§ Material provided
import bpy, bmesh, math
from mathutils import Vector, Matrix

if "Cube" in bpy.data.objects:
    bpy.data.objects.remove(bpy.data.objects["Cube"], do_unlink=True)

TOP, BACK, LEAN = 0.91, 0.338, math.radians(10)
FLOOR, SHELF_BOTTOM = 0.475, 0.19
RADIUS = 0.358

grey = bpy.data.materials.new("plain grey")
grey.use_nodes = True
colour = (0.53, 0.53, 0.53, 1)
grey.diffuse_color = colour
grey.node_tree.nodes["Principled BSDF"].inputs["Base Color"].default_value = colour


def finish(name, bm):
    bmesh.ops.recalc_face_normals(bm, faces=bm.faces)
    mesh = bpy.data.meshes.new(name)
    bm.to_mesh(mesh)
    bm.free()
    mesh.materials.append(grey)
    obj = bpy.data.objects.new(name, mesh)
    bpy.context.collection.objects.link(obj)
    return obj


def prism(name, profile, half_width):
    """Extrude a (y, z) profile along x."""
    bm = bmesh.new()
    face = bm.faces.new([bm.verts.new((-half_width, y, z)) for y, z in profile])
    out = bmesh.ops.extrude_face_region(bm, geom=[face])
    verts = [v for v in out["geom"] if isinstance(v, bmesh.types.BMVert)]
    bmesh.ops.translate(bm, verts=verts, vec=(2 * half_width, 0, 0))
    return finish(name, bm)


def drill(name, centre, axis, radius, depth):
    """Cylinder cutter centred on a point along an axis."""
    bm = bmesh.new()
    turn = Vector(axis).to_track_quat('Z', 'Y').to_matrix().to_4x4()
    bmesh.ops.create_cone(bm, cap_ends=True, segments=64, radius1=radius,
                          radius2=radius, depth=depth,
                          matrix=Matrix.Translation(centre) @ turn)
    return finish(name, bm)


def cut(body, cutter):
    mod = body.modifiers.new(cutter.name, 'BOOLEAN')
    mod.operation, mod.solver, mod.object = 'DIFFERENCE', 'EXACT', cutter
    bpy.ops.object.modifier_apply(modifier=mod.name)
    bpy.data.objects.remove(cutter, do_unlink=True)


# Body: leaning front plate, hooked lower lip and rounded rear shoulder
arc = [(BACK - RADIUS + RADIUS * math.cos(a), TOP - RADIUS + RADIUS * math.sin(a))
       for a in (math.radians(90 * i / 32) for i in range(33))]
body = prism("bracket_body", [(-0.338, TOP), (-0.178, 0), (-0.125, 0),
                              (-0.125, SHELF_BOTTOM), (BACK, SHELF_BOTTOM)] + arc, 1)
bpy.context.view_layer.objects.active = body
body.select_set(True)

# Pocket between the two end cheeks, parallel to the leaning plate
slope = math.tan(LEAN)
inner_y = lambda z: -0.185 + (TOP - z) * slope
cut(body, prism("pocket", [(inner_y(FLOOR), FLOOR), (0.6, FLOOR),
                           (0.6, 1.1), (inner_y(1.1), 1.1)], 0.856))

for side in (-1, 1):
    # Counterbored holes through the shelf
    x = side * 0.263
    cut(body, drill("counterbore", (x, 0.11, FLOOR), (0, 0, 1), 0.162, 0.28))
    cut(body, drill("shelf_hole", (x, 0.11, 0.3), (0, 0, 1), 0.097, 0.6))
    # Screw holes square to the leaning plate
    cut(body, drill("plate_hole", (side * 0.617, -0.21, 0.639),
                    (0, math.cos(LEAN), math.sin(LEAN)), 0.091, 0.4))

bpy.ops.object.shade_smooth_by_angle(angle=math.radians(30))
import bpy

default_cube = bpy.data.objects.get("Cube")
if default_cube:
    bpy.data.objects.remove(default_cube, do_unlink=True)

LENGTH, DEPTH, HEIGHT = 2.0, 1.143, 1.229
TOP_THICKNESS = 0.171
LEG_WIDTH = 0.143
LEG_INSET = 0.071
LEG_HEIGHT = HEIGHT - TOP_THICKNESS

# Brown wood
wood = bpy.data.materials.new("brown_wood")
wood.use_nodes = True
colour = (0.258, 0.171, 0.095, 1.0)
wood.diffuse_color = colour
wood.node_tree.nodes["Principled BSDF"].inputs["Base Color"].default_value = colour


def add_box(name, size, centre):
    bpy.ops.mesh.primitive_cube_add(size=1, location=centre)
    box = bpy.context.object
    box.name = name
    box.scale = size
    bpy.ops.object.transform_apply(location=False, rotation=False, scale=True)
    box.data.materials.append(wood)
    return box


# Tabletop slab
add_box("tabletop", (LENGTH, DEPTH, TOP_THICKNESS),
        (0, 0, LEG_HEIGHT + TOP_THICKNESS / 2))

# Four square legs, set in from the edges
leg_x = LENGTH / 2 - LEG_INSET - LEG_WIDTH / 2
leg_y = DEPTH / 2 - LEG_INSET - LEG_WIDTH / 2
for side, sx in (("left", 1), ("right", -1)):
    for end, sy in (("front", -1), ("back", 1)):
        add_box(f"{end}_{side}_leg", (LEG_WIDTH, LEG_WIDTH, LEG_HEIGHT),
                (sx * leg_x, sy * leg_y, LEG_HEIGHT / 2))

§ Task objective
Gather each line of the listing containing the word "Principled" and show it.

§ Answer section
grey.node_tree.nodes["Principled BSDF"].inputs["Base Color"].default_value = colour
wood.node_tree.nodes["Principled BSDF"].inputs["Base Color"].default_value = colour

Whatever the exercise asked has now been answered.